Short = ExRem( Short, Cover );
Cover = ExRem( Cover, Short );

shape = Buy * shapeUpArrow + Sell * shapeDownArrow;
PlotShapes( shape, IIf( Buy, colorGreen, colorRed ),0, IIf( Buy, Low, High ) );

_SECTION_END();

Dear Sir,
Good Article and Great Initiative for retail customer like us who are very little technical know how.I need a help in AFL with hope that you will help me.Buy when high price trigger of buy signal(Green) bar and sell when low price trigger of sell signal(Red) bar.I am posting here the AFL
_SECTION_BEGIN(“Price”);
SetChartOptions(0,chartShowArrows|chartShowDates);
_N(Title = StrFormat(“{{NAME}} – {{INTERVAL}} {{DATE}} Open %g, Hi %g, Lo %g, Close %g (%.1f%%) {{VALUES}}”, O, H, L, C, SelectedValue( ROC( C, 1 ) ) ));
//Plot( C, “Close”, ParamColor(“Color”, colorDefault ), styleNoTitle | ParamStyle(“Style”) | GetPriceStyle() );
_SECTION_END();
_SECTION_BEGIN(“trend”);
uptrend= Signal(14)MACD(12);
Plot( 2, /* defines the height of the ribbon in percent of pane width */”ribbon”,
IIf( uptrend, colorGreen, IIf( downtrend, colorRed, 0 )), /* choose color */
styleOwnScale|styleArea|styleNoLabel, -0.5, 100 );
SetBarFillColor( IIf( uptrend, colorGreen, colorRed ) );
Plot( C, “Price”, IIf( uptrend, colorGreen, colorRed ), styleCandle );
Sell=downtrend;
Short=Sell;
Sell = ExRem( Sell, Buy );
Short = ExRem( Short, Cover );
Cover = ExRem( Cover, Short );

shape = Buy * shapeUpArrow + Sell * shapeDownArrow;
PlotShapes( shape, IIf( Buy, colorGreen, colorRed ),0, IIf( Buy, Low, High ) );

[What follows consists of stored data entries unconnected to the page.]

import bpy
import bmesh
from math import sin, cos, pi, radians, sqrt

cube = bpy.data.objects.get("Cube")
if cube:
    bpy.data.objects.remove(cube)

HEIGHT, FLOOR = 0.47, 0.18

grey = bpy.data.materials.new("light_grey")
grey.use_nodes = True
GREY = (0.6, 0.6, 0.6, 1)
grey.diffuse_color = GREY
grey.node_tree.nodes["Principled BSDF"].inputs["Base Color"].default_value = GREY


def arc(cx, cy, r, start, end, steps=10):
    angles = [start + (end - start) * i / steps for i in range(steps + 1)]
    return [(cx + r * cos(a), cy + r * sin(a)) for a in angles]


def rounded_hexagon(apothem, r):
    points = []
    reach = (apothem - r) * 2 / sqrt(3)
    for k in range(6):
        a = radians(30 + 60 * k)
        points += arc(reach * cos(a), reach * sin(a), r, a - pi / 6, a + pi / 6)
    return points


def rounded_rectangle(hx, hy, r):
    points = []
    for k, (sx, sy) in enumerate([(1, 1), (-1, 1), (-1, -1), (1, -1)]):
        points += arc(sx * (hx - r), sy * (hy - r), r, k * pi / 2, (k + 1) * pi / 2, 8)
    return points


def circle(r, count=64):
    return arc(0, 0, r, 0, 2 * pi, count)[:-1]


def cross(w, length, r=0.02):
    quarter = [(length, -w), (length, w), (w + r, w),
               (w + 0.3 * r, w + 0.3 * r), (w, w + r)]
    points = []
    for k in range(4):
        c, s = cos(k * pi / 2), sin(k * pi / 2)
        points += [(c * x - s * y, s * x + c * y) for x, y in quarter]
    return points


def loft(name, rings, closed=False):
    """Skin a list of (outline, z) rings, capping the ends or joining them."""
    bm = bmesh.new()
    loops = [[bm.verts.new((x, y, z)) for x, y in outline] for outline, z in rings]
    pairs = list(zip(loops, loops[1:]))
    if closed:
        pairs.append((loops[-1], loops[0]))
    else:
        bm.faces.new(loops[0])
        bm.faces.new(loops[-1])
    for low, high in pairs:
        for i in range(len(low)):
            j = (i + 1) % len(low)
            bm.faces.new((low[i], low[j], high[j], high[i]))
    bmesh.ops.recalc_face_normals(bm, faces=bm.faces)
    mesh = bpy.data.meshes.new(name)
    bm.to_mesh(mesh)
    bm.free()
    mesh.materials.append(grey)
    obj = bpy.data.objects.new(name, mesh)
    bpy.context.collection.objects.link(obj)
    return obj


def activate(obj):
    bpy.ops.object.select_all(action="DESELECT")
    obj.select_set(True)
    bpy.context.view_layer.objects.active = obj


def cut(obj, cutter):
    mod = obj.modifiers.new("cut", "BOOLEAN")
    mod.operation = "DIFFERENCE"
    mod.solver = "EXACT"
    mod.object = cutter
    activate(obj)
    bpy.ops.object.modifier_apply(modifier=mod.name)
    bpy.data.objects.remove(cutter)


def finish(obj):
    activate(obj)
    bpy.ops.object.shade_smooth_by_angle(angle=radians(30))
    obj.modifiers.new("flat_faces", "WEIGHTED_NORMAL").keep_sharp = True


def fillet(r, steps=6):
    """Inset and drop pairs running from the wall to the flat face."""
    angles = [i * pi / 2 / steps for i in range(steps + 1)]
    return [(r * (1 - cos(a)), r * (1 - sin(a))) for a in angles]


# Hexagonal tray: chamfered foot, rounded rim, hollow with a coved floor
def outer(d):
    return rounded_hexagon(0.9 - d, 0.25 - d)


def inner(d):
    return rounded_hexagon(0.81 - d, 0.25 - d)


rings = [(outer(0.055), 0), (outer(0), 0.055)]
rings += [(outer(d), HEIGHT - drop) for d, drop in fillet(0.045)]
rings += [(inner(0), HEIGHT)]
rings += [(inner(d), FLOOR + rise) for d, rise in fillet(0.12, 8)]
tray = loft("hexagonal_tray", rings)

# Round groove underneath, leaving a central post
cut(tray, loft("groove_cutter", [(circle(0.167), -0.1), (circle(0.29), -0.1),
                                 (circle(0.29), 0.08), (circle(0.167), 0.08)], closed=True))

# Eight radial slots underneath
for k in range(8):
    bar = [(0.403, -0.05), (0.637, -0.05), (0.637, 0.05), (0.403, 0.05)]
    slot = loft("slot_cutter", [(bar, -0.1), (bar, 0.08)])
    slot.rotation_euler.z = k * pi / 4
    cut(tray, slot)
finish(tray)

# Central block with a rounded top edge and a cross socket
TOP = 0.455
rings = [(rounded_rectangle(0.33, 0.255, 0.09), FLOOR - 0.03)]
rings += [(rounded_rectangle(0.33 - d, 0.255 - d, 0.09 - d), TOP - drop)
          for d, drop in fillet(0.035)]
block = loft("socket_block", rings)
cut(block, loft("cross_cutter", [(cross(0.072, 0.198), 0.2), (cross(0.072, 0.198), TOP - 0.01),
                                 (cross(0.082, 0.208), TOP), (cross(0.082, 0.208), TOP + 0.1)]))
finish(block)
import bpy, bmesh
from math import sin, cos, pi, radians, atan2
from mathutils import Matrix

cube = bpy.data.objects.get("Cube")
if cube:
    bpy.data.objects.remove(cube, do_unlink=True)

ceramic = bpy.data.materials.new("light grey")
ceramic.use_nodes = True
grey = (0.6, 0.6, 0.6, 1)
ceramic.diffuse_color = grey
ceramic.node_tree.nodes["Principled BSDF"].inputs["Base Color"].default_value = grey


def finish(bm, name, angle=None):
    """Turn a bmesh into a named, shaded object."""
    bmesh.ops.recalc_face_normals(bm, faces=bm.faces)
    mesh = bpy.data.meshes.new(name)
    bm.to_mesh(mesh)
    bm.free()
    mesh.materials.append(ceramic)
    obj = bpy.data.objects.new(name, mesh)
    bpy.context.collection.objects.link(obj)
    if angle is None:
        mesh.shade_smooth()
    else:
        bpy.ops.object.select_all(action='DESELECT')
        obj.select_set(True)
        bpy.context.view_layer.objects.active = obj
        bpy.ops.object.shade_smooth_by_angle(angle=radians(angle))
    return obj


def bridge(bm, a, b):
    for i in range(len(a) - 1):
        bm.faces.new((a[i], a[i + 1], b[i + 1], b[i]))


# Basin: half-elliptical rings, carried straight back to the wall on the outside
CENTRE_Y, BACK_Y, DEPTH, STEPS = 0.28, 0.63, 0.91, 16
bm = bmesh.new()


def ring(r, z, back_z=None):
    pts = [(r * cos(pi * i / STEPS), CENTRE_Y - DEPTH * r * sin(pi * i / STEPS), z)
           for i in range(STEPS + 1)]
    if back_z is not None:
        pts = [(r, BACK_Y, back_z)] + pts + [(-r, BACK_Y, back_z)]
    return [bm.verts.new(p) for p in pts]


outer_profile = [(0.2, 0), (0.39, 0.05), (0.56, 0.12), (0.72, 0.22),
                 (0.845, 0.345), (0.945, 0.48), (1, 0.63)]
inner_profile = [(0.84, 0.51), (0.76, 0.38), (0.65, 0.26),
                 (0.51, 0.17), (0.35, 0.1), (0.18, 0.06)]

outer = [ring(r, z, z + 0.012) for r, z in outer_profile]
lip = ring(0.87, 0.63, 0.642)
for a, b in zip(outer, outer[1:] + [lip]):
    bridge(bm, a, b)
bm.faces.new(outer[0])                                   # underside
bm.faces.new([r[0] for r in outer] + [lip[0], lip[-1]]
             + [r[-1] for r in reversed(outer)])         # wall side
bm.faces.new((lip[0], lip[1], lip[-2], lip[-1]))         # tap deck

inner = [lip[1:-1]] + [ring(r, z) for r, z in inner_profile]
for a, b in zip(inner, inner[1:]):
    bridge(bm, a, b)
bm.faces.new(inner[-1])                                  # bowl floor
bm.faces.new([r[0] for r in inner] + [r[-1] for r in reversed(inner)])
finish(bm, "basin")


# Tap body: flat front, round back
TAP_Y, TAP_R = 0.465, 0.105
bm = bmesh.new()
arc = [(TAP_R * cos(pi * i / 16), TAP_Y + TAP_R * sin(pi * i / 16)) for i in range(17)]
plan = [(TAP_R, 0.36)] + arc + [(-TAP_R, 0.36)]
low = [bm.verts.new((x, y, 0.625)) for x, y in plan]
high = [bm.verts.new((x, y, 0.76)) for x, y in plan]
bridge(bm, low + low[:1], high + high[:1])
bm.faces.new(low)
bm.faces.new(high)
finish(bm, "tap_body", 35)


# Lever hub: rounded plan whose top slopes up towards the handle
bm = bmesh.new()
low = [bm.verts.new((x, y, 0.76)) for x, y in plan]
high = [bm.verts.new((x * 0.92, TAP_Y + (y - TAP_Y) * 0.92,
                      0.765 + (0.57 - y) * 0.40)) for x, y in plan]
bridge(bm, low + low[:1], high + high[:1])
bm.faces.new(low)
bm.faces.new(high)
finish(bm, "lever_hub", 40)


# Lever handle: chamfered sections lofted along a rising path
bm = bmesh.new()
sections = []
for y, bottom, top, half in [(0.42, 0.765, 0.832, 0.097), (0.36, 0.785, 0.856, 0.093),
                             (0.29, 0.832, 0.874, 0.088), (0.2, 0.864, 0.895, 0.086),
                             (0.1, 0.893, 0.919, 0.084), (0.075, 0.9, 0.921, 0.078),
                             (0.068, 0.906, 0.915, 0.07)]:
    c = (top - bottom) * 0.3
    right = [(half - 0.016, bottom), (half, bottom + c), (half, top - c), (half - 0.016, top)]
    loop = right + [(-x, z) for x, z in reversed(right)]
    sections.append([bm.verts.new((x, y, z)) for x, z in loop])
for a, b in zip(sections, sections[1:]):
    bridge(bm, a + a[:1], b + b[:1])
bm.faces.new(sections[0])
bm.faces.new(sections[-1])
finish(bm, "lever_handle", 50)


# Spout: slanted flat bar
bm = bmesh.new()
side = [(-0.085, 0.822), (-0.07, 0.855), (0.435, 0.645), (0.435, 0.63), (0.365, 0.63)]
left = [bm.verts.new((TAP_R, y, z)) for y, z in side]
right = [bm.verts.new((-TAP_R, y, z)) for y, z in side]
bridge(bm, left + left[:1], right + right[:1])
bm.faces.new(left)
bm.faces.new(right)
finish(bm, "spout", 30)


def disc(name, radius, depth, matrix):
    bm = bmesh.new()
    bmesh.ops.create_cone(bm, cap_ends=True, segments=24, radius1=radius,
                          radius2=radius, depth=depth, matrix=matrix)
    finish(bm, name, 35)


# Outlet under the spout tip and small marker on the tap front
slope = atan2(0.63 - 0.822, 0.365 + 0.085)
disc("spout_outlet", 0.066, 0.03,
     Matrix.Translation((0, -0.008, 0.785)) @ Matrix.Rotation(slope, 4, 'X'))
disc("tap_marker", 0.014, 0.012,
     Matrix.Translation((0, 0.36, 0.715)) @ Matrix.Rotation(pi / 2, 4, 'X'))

_SECTION_END();

3. Really very nice article. It has more useful information about risk management factors. Thank you.